Meanwhile, David Alfaro Siqueiros remained focused on his labor-oriented activities and on the Mexican Communist Party. He was then exiled from his country and was sent to the US where he stayed over several years. In 1932, he found solace in La Placita Olvera where he would paint. However, the work did not receive as many good feedback as he had back home. He was criticized by his political intent, seeing his work as something that would spark a social revolution.
In 1936 his career became quite significant again after attending the Contemporary Arts exhibition organized by St. Regis Gallery in New York. He was the guest of honor of the event and then he opened a workshop for artists who wanted to prepare for the General Strike for Peace and May Day parade of 1936. In the US, Siqueiros became an art teacher more than an activist, teaching American art students and by being the source of inspiration for them. During this period he produced Echo of the Scream in 1937 and The Sob in 1939.
In 1950, David Alfaro Siqueiros participated in the XXV Venice Biennale show together with Tamayo, Rivera and Orozco. Fortunately he was able to bag the second prize home which cemented his international fame and reputation. It was also during this period when he accepted public commissions yet again, preferring it over private patrons.
In 1952, he executed The People to the University, the University to the People for the National Autonomous University of Mexico. Five years later he was to work on a humongous mural for the Chapultepec Castle in the capital. The painting is entitled The Dictatorship of Porfirio Diaz to the Revolution. The Hospital de la Raza is another public building that made use of the artist’s talent and skill, for which he painted the For the Social Welfare of All Mexicans at the lobby.
During the late 1950’s, David Alfaro Siqueiros became too aggressive in his political protests that distanced him from the public and the government. This even led to the suspension of The History of Theater in Mexico and a breach of contract charge by the National Actors’ Association ensued in 1958. Things couldn’t be worse when he assaulted the Mexican President in 1960 which had him arrested. This sparked a wide social unrest leading to numerous protests thereafter.
While in prison, he made sure to make the time worthwhile by painting and selling those out to the market. He primarily created sketches, one of which was for the interior décor of the Hotel Casino de la Selva.
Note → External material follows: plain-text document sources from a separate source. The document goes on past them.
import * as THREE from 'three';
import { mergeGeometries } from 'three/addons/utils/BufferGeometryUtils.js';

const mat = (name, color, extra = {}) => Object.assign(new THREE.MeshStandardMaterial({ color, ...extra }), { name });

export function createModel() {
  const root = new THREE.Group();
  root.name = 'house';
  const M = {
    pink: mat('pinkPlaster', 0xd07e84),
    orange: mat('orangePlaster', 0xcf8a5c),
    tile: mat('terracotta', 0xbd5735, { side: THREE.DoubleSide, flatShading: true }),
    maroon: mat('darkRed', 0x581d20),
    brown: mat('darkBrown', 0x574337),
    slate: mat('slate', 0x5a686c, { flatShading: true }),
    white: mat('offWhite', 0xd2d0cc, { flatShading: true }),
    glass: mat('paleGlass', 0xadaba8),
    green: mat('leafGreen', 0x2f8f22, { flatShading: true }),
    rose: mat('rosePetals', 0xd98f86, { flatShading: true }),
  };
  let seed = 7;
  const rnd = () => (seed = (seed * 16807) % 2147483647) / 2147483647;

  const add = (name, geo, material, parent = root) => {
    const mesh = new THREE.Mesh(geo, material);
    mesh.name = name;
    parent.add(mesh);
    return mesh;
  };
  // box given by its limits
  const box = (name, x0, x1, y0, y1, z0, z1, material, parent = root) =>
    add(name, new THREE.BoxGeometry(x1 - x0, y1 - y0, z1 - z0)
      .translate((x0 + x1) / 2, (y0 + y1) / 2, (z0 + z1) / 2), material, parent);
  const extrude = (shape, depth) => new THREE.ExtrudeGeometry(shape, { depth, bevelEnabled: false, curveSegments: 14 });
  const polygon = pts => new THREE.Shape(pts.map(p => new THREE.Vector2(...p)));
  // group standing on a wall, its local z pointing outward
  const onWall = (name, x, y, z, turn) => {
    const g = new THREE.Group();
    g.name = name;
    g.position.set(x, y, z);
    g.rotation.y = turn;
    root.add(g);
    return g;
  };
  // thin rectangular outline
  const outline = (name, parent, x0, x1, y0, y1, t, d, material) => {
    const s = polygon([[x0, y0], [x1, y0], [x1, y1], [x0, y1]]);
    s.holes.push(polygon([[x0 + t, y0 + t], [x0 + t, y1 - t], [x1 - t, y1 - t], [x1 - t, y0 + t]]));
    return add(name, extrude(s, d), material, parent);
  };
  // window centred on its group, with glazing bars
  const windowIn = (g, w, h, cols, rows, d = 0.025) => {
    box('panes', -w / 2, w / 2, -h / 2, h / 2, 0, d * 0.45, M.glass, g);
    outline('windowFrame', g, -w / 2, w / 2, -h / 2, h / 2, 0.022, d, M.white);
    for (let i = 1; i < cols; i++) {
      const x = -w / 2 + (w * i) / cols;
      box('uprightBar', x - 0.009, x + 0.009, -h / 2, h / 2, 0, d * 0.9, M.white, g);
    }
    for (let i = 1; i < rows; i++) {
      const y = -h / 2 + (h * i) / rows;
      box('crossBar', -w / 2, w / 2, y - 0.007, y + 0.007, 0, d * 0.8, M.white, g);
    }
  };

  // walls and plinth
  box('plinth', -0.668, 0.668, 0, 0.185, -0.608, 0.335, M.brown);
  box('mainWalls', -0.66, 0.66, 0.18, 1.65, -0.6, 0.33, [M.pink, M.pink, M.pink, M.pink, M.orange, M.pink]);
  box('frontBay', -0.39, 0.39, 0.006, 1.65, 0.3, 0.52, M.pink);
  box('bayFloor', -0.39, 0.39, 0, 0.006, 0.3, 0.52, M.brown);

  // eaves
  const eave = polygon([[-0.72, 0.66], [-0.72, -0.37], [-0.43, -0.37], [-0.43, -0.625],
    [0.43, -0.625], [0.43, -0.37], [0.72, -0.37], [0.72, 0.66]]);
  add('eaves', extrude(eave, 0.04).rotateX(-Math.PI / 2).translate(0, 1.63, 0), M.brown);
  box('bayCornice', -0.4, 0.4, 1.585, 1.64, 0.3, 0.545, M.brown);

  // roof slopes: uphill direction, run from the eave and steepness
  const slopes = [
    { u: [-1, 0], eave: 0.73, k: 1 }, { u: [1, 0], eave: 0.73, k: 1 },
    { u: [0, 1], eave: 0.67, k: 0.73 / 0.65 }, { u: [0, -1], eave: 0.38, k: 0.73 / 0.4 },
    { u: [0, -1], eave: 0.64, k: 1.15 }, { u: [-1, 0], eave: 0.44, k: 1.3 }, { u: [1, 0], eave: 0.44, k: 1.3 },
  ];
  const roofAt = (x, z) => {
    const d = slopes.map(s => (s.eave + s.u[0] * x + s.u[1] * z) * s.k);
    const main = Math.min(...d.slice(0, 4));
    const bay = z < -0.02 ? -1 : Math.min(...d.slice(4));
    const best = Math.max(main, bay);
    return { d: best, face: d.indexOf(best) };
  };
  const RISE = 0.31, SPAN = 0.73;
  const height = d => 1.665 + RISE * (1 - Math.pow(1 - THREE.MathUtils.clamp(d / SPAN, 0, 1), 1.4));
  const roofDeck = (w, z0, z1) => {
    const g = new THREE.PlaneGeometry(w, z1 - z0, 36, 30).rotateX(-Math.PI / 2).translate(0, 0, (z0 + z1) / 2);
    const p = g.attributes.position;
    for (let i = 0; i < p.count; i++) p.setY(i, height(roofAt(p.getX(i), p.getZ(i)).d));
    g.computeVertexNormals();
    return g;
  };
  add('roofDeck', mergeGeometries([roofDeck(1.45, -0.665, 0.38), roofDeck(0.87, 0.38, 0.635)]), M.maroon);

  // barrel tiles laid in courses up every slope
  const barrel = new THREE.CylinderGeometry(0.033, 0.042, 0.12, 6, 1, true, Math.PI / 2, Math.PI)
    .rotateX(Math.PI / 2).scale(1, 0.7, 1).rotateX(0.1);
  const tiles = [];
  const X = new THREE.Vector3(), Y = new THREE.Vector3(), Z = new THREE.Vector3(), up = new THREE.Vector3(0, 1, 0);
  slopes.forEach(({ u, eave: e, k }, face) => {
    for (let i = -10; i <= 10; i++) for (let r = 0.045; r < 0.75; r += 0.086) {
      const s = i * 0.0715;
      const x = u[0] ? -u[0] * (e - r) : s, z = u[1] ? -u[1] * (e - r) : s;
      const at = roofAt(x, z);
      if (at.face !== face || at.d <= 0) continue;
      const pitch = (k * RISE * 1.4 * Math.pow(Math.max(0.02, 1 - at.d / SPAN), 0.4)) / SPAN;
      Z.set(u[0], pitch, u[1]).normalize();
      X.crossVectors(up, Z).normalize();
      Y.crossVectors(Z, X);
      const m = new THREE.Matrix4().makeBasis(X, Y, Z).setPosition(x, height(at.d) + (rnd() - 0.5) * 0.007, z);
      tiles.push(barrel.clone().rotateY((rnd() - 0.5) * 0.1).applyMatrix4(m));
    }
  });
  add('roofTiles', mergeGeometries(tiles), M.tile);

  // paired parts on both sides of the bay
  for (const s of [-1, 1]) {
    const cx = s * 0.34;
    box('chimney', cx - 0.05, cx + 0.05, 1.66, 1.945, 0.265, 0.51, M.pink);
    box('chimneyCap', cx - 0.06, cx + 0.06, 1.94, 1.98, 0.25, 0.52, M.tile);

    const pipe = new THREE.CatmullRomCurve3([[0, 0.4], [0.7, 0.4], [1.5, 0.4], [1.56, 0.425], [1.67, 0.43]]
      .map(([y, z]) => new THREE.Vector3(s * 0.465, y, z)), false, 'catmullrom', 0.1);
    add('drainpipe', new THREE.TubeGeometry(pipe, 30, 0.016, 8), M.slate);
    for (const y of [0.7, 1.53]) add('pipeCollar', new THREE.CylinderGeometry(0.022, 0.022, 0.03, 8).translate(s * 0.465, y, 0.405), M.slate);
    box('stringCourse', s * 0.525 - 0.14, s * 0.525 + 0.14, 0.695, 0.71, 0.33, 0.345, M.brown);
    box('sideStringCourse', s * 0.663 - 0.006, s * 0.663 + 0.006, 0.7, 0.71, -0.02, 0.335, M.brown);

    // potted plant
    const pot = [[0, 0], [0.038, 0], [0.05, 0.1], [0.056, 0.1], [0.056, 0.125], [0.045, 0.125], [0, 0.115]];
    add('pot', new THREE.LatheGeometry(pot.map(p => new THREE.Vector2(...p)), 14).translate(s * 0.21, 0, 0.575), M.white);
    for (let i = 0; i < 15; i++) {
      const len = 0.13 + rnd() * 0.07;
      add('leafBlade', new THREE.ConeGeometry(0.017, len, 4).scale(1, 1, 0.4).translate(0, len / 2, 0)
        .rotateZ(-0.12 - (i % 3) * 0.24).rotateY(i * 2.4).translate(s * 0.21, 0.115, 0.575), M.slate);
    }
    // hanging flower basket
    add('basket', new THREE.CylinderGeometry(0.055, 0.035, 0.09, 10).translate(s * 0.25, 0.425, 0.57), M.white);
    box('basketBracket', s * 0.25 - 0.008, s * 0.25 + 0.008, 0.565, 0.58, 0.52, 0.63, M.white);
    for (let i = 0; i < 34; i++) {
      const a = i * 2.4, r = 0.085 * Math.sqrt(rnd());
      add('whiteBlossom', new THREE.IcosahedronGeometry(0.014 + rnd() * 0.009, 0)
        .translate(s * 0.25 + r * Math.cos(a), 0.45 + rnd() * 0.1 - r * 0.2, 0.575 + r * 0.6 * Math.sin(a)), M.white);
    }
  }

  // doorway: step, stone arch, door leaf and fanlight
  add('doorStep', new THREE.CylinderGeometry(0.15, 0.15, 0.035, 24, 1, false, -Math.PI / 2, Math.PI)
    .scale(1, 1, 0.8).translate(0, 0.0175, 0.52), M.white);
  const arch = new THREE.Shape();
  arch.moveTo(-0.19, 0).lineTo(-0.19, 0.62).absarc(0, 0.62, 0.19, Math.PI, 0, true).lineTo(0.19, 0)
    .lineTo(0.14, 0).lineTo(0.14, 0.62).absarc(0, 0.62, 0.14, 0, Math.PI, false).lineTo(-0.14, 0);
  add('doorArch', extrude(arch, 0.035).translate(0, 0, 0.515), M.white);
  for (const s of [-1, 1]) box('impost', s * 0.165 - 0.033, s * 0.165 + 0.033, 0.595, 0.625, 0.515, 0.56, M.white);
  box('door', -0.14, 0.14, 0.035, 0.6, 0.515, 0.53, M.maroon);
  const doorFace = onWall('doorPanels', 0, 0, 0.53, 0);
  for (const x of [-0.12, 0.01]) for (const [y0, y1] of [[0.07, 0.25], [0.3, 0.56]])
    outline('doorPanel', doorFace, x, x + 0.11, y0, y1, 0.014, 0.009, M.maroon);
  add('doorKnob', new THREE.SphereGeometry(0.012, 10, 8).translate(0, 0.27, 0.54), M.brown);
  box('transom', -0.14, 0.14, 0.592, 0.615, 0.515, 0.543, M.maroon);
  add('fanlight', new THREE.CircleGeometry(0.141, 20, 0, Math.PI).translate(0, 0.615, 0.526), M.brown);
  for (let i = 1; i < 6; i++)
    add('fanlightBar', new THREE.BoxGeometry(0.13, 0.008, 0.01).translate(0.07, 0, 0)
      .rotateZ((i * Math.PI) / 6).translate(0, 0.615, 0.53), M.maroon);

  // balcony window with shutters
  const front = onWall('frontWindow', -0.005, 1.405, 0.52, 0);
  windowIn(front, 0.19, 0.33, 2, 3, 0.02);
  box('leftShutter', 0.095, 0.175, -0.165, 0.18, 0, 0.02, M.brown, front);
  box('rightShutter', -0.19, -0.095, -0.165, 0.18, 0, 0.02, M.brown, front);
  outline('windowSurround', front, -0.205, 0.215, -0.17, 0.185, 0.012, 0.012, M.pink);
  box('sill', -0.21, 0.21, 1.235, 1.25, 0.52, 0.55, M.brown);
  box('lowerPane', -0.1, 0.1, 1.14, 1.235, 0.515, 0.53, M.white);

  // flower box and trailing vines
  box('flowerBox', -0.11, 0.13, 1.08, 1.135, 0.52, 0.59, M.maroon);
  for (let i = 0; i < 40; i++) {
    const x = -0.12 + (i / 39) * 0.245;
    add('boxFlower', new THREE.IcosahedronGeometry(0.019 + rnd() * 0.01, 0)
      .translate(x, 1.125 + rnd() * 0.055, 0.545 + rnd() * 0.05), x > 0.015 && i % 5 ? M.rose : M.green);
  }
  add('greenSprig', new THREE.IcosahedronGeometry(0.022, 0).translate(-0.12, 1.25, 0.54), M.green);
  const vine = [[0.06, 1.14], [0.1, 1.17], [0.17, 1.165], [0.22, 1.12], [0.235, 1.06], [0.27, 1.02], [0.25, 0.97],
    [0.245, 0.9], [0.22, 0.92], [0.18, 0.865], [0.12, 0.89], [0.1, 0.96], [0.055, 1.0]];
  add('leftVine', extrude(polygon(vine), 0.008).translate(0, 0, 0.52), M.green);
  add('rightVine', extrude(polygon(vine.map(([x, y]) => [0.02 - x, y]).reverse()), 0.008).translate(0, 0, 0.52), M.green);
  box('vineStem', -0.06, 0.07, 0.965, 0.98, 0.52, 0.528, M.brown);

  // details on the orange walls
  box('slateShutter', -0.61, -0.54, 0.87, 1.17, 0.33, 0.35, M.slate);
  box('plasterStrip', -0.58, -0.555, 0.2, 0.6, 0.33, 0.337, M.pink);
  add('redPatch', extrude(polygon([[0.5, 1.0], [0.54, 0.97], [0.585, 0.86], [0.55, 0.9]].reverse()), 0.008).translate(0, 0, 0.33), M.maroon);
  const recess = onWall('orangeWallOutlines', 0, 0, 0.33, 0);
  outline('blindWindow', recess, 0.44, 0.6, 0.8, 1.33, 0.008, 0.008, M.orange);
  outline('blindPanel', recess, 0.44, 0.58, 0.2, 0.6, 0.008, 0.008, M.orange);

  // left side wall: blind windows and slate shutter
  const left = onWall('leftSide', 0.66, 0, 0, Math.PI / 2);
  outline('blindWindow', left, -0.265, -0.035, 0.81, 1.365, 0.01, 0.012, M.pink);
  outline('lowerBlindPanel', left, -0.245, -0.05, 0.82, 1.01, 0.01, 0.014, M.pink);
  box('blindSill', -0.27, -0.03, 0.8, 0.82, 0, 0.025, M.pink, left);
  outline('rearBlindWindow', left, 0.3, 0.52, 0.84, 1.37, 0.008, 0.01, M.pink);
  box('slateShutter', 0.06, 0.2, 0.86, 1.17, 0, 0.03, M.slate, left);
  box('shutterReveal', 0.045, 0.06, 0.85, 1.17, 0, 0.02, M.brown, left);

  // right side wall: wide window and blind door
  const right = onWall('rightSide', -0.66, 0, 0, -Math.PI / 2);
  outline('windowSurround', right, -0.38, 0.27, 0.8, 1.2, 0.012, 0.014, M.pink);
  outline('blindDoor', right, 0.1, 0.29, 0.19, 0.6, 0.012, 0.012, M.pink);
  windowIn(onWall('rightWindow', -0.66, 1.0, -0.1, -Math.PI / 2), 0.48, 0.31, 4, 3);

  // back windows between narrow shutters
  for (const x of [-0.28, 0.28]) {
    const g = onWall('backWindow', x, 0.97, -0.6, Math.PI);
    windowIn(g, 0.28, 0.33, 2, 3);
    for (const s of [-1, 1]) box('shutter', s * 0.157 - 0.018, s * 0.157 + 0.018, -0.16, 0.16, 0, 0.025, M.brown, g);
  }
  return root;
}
In 1964, the artist came out of prison and resumed his career as usual.
In the last ten years of his life, he established a studio in Cuernavaca and painted The March of Humanity there. This would be his last major art work, and on January 6, 1974 he died in his studio in Cuernavaca at the age of 77.